• [ABOUT THIS TASK]:
Which lines of the data contain the string "lean"? Copy every one.

• [DATA FOR THE TASK]:

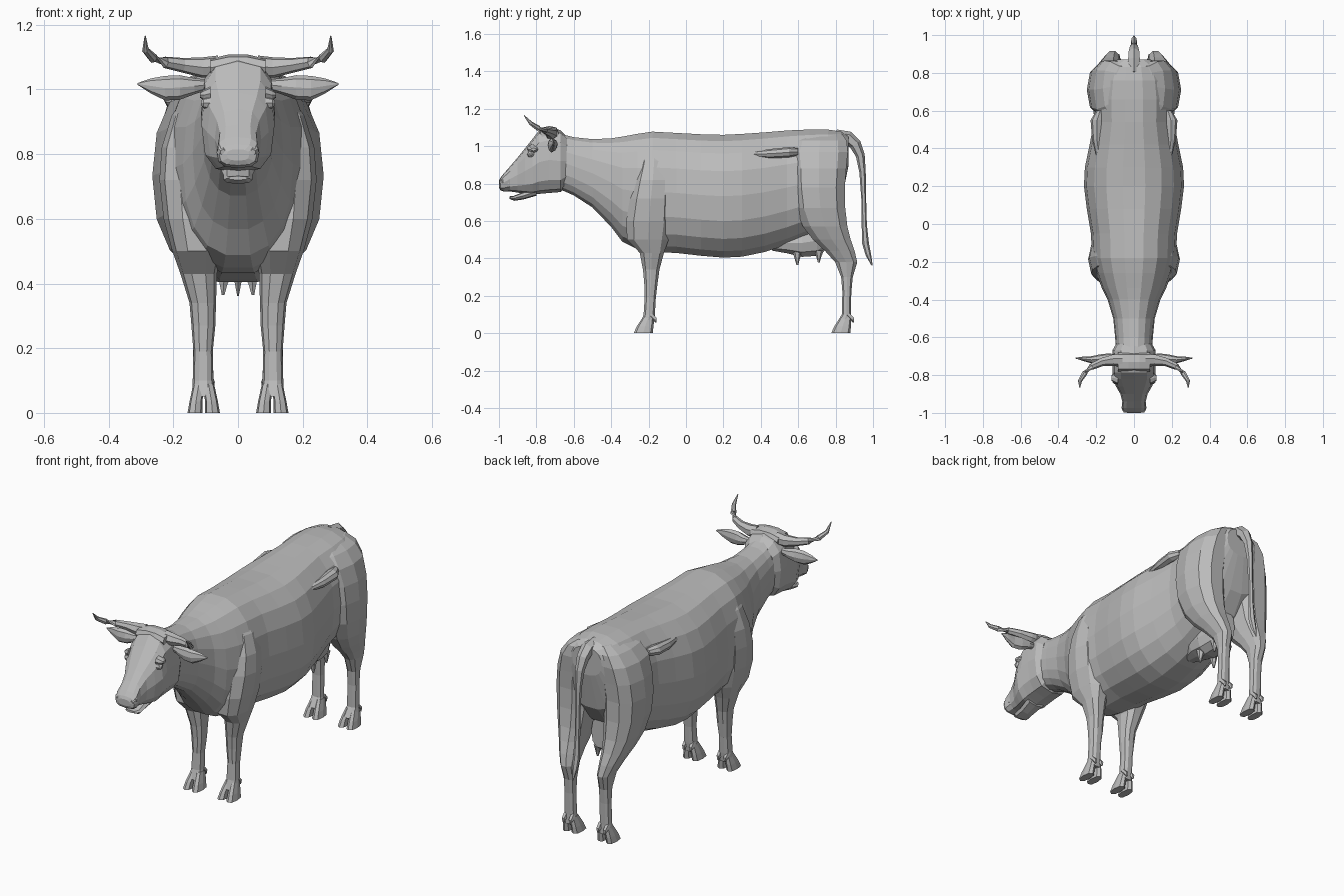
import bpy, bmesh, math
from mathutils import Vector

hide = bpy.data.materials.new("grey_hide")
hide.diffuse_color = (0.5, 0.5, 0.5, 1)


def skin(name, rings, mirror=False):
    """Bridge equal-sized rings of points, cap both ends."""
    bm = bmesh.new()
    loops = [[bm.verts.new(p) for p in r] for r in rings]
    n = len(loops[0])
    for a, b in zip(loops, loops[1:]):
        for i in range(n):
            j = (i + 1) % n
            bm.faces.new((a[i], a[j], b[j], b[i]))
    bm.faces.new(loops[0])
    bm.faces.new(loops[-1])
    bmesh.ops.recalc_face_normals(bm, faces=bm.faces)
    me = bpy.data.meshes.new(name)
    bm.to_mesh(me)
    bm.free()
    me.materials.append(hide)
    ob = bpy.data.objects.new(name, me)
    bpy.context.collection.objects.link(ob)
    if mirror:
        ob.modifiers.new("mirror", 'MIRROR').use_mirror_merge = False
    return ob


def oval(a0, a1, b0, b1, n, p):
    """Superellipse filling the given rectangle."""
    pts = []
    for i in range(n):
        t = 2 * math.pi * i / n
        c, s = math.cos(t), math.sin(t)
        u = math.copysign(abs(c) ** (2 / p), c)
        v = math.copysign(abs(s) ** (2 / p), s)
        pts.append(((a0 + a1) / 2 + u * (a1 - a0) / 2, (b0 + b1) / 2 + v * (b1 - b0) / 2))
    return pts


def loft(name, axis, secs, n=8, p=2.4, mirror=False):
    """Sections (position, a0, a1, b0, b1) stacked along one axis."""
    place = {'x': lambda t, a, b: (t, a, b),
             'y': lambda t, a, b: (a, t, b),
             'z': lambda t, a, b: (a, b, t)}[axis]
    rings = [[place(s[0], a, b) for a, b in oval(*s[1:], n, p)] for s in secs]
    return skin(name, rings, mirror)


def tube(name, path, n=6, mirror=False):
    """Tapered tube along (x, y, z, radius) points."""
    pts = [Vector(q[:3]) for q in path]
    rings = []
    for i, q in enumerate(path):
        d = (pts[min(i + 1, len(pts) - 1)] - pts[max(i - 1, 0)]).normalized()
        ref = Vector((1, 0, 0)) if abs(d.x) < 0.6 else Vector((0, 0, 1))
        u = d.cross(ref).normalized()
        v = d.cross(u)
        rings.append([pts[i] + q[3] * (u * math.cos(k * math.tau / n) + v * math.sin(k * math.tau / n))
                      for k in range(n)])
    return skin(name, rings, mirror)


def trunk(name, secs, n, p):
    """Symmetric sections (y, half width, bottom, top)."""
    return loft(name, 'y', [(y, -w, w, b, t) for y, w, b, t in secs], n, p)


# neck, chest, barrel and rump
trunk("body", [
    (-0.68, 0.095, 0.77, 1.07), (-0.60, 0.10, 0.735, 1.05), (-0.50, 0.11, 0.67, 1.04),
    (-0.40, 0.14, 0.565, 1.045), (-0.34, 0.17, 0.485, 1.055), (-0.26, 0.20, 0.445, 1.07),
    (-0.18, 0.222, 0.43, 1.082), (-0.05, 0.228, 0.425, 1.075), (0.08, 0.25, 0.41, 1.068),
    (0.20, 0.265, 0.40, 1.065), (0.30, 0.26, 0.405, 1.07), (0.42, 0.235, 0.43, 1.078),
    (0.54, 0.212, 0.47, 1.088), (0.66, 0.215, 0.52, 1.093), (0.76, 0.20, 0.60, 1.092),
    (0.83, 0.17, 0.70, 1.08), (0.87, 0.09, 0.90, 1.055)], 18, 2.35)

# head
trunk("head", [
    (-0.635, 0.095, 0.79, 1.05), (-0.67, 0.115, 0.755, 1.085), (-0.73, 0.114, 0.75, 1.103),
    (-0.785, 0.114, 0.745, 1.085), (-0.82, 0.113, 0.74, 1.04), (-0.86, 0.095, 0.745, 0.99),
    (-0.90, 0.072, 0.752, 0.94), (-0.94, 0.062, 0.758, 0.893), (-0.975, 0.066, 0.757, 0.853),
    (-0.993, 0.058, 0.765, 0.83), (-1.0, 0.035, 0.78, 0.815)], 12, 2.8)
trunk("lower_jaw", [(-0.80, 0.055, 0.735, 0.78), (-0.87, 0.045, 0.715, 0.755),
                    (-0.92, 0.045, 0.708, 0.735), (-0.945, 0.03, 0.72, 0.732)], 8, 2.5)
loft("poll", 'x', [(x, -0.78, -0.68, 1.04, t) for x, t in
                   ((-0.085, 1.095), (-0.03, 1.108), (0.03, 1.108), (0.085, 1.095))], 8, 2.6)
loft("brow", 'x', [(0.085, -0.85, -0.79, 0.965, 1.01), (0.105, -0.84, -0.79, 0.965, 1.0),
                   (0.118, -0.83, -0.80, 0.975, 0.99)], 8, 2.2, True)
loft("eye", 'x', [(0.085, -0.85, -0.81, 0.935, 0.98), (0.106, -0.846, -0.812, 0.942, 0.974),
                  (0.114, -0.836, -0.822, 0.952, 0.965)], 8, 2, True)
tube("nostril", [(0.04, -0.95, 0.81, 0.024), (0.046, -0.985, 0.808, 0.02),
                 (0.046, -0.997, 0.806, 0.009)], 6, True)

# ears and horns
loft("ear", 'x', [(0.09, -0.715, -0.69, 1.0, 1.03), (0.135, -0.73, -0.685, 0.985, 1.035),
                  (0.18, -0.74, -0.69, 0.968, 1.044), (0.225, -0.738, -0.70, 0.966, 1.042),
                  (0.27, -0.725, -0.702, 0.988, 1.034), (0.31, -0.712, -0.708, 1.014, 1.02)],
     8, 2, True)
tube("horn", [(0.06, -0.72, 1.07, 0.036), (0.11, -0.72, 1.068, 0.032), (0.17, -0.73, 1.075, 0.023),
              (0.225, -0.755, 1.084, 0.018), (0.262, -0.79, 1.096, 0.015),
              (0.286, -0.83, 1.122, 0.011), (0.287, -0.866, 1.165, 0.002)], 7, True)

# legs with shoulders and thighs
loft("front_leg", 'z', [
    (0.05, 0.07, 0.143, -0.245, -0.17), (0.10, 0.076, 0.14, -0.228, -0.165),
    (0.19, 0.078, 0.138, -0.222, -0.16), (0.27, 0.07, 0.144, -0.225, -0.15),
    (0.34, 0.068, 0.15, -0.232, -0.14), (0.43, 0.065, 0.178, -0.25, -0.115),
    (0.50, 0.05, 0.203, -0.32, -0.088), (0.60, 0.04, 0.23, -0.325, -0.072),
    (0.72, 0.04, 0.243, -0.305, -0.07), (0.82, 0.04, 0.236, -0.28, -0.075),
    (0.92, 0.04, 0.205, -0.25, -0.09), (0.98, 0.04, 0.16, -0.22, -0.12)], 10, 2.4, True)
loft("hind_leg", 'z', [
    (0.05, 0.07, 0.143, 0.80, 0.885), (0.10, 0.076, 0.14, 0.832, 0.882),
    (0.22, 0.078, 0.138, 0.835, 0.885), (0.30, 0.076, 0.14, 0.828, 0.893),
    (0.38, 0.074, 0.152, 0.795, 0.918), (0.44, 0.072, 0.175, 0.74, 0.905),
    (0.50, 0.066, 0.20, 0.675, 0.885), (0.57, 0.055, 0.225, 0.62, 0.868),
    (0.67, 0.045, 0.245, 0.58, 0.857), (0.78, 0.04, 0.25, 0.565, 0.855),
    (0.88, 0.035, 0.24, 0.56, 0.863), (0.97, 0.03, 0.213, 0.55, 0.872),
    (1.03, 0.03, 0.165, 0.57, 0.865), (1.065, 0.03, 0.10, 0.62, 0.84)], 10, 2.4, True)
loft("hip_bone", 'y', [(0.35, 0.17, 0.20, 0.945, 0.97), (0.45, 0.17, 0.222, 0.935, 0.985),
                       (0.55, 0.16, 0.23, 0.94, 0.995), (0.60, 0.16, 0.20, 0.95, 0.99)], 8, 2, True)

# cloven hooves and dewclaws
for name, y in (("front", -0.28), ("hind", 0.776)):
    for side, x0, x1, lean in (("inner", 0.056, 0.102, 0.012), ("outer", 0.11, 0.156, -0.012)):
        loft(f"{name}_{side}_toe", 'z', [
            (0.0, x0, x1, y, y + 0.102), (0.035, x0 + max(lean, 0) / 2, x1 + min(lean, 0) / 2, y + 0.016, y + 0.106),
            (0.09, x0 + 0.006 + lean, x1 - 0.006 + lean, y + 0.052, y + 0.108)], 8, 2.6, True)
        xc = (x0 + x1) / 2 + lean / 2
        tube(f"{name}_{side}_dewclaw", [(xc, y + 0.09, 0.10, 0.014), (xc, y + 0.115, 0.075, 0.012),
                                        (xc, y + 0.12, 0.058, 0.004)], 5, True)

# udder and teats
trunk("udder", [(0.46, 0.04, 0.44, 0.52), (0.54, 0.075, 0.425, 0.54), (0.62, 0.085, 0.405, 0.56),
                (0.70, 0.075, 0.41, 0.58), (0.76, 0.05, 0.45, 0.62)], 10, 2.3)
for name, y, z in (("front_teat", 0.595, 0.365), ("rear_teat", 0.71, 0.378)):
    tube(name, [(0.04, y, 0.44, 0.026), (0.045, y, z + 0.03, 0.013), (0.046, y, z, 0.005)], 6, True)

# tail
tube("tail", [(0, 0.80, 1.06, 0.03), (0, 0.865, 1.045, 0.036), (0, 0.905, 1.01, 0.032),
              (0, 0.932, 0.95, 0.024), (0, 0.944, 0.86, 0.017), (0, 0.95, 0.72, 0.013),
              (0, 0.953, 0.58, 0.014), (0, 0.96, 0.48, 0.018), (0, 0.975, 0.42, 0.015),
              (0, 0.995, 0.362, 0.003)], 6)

• [REPLY]:
    for side, x0, x1, lean in (("inner", 0.056, 0.102, 0.012), ("outer", 0.11, 0.156, -0.012)):
            (0.0, x0, x1, y, y + 0.102), (0.035, x0 + max(lean, 0) / 2, x1 + min(lean, 0) / 2, y + 0.016, y + 0.106),
            (0.09, x0 + 0.006 + lean, x1 - 0.006 + lean, y + 0.052, y + 0.108)], 8, 2.6, True)
        xc = (x0 + x1) / 2 + lean / 2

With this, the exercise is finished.